5 Stages of Moving With Small Children

5 Stages of Moving With Small Children

I love moving with small children. It’s no problem as long as you enjoy exploring new levels of exhaustion. I learned during our recent move that August is an ideal time. In the brutal heat, you will consider leaving your whining children behind. You will discover who you really are when you slam your thumb in the truck door. Make sure your mother-in-law or someone else you wish to impress is standing nearby. But hands down, the highlight of moving is the short-term stress placed on your marriage. For twenty-four hours, you will get to flirt with divorce.

I believe there are five stages to moving with children:

Stage 1: Two fools standing in a front lawn next to a sold sign. This is so exciting! Let’s rent a truck. Purchase overpriced cardboard. Order an unaffordable couch and try out fancy mattresses. We are having a blast. While we are it, let’s pose our child in a large box and share it on FaceSnap. Moving is awesome!

Stage 2: Ugh. Packing sucks. Why do we have so much junk? I thought we put the George Foreman grille in the yard sale. Did we not donate the back-up microwave? Why the heck do we have so many juice glasses? We are not wealthy. By the way, I can’t find the car keys. I’m pretty sure the toddler packed them in a box buried in the corner of the garage. We might never find them again. Why are we doing this again?

Stage 3: Standing in line at the U-haul store. I’m staring down the obnoxious man complaining non-stop and causing the line to stretch out the door. I second guess what truck size to order. My wife is inspecting the new house and texts me to let me know someone left urine in the upstairs bathroom and it smells like a middle school locker room. Wonderful. If our marriage survives this event, it will be by the grace of God. If I remember correctly, it was included in the vows: on moving days, you will take deep breaths, resist the urge to stab your partner and delay contacting a divorce lawyer until seventy two hours after the move.

Finally, we are loading the moving truck. My arms are about to fall off. Please tell me why we chose to move in the middle of summer. I’ve not sweated this much since high school gym class. And I just spent the last thirty minutes trying to move a crib into the truck. They are the furniture from hell. I hate their awkward shape. I hate putting them together. They make me want to set things on fire. And I swear if my spouse gives me one more set of instructions I’m gonna commit a murder-suey in our new home before we ever sleep in it. Things are not looking good.

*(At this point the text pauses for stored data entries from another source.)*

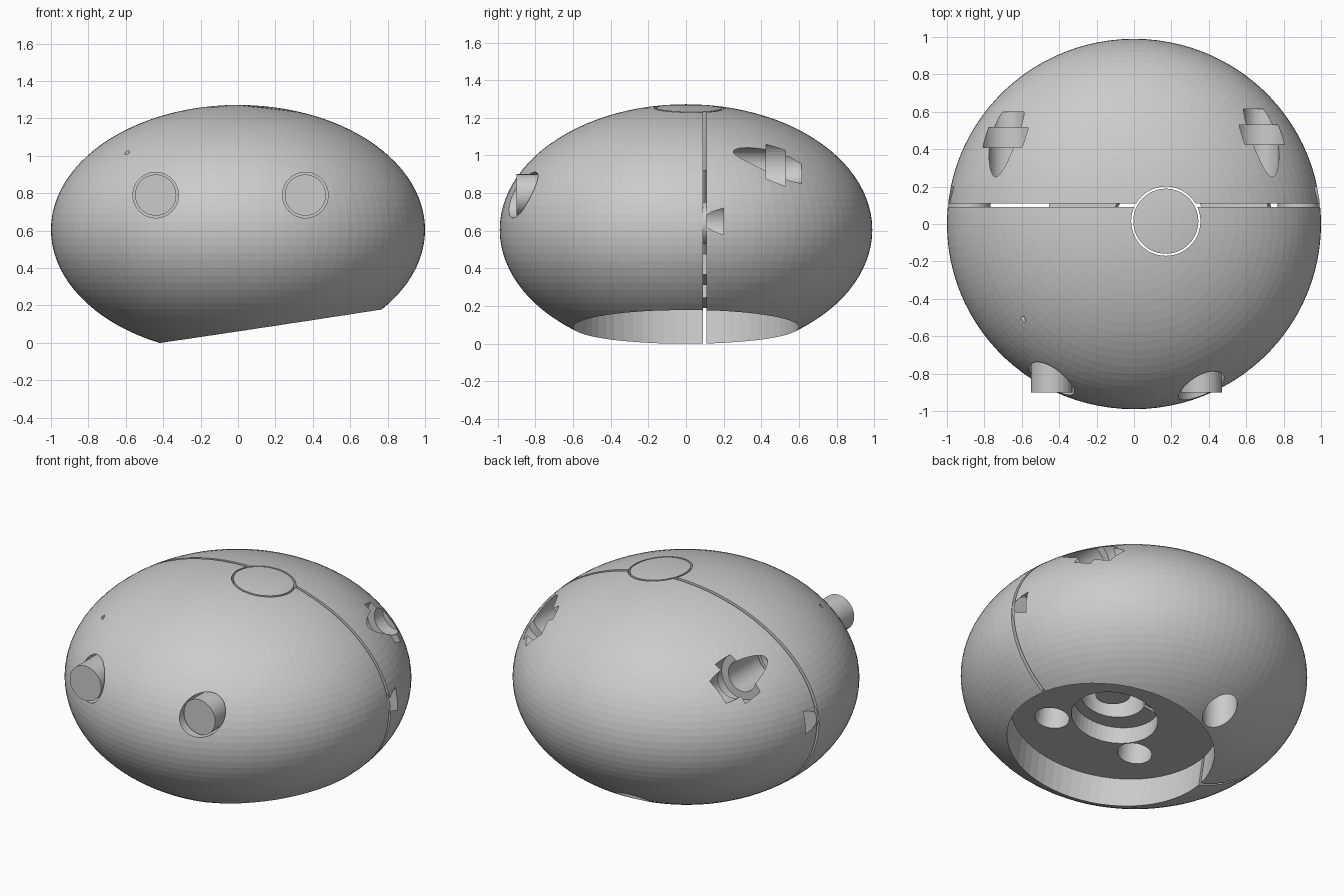
import bpy
from math import radians, pi
from mathutils import Vector

cube = bpy.data.objects.get("Cube")
if cube:
    bpy.data.objects.remove(cube, do_unlink=True)

GREY = (0.6, 0.6, 0.6, 1)
grey = bpy.data.materials.new("light grey plastic")
grey.use_nodes = True
grey.diffuse_color = GREY
grey.node_tree.nodes["Principled BSDF"].inputs["Base Color"].default_value = GREY

CENTRE = Vector((0, 0, 0.605))
SIZE = (1, 0.99, 0.667)


def finish(name):
    ob = bpy.context.object
    ob.name = name
    ob.data.materials.clear()
    ob.data.materials.append(grey)
    bpy.ops.object.transform_apply(location=False, rotation=False, scale=True)
    return ob


def ellipsoid(name):
    bpy.ops.mesh.primitive_uv_sphere_add(segments=100, ring_count=50, location=CENTRE)
    bpy.context.object.scale = SIZE
    return finish(name)


def rod(name, start, end, radius, sides=48):
    """Cylinder running between two points."""
    a, b = Vector(start), Vector(end)
    bpy.ops.mesh.primitive_cylinder_add(vertices=sides, radius=radius,
                                        depth=(b - a).length, location=(a + b) / 2)
    ob = bpy.context.object
    ob.rotation_euler = (b - a).to_track_quat('Z', 'Y').to_euler()
    return finish(name)


def box(name, location, size):
    bpy.ops.mesh.primitive_cube_add(size=1, location=location)
    bpy.context.object.scale = size
    return finish(name)


def boolean(target, tool, operation='DIFFERENCE'):
    """Apply a boolean and discard the tool."""
    tool.hide_render = True
    mod = target.modifiers.new("cut", 'BOOLEAN')
    mod.object = tool
    mod.operation = operation
    mod.solver = 'EXACT'
    bpy.context.view_layer.objects.active = target
    bpy.ops.object.modifier_apply(modifier=mod.name)
    bpy.data.objects.remove(tool, do_unlink=True)


# Tilted axis of the base recess
rim = Vector((0.175, 0.0, 0.09))
up = Vector((-0.15, 0, 0.989)).normalized()
across = Vector((up.z, 0, -up.x))
side = Vector((0, 1, 0))

# Shell, with the base recess
shell = ellipsoid("shell")
boolean(shell, rod("recess", rim - up * 0.4, rim + up * 0.3, 0.6, 64))

# Vertical bore for the top button
BUTTON = (0.17, 0.015)
boolean(shell, rod("bore", (*BUTTON, 0.2), (*BUTTON, 1.5), 0.185, 64))

# Eye sockets and eyes
for label, x in (("right", -0.44), ("left", 0.36)):
    boolean(shell, rod("socket", (x, -1.2, 0.79), (x, -0.6, 0.79), 0.122))
    rod(label + "_eye", (x, -0.9, 0.79), (x, -0.55, 0.79), 0.11)

# Screw channels with a collar, and dowel channels, on both sides
for s, shift in ((-1, 0), (1, 0.015)):
    x = s * 0.68
    boolean(shell, rod("channel", (x, 0.05, 0.946), (x, 0.6 + shift, 0.946), 0.095))
    boolean(shell, rod("collar", (x, 0.41 + shift, 0.946), (x, 0.515 + shift, 0.946), 0.143))
    x = s * 0.88
    boolean(shell, rod("dowel_hole", (x, 0.09, 0.64), (x, 0.2, 0.64), 0.116))

# Port low on the back, and a tiny nick on the front right
boolean(shell, rod("port", (-0.09, 0.66, -0.2), (-0.09, 0.66, 0.4), 0.1))
boolean(shell, rod("nick", (-0.59, -0.525, 1.02), (-0.59, -0.495, 1.02), 0.018, 3))

# Seam that parts the shell into front and back
boolean(shell, box("seam", (0, 0.1, 0.6), (2.4, 0.02, 1.8)))

# Dowels bridging the seam
for label, s in (("right", -1), ("left", 1)):
    rod(label + "_dowel", (s * 0.88, 0.05, 0.64), (s * 0.88, 0.11, 0.64), 0.112)

# Base plate with a central opening and two round holes
plate = rod("base_plate", rim + up * 0.19, rim + up * 0.3, 0.6, 64)
floor = rim + up * 0.19
boolean(plate, rod("opening", floor - up * 0.2, floor + up * 0.3, 0.25, 48))
for dx, dy in ((0.236, -0.28), (-0.305, -0.18)):
    spot = floor + across * dx + side * dy
    boolean(plate, rod("hole", spot - up * 0.1, spot + up * 0.3, 0.1, 32))
    boolean(shell, rod("hole", spot - up * 0.1, spot + up * 0.3, 0.1, 32))

# Top button following the shell curve, with a post below it
button = ellipsoid("top_button")
boolean(button, rod("button_core", (*BUTTON, 0.92), (*BUTTON, 1.5), 0.174, 64), 'INTERSECT')
rod("button_post", (*BUTTON, 0.41), (*BUTTON, 0.95), 0.1, 32)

Stage Four:  There are different levels of tired. There is marathon running tired, which I will never experience because I’m too lazy, and there is birthing a baby tired, which I will never experience due to biology, and then there is moving tired that falls somewhere under these two. It’s the type of tired that aches across your entire body, confusing muscles you have not used in ages. Paper cuts. Bruised hands. Sweat drenched shirts. And an inability to speak complete sentences by dinnertime.

During this stage, any thought of efficiency or organization flies out the window. All you can think about is the pain ending. Over. Done. Stopping. So, you throw crap in boxes, mixing kitchen utensils with lawn care or bathroom supplies with wine glasses. You no longer care that your toddler is digging through the box of kitchen cutlery. In fact, you are glad it is entertaining him for a minute. This is moving tired.

Stage 5: The move ends. Not the sentimental moment you wanted, but it is over. No fancy goodbye. No made-for-television moments including a wave goodbye to the old house. None of that nonsense, just prayers of thanksgiving for the conclusion of a process that broke you and nearly dissolved your marriage and led you to question your commitment to parenting. Now, you can exhale. Lean against a pile of boxes. Or just go to sleep. Of course, you swear you will never move again but we know that is unlikely. Time will cause you to forget the suffering.

Remember this:  When the delusion seizes you again and you hear yourself talking about how much you look forward to moving. Pause. Take a deep breath. If necessary, slap yourself. At the least, hire professional movers and know its worth the cost to maintain your sanity.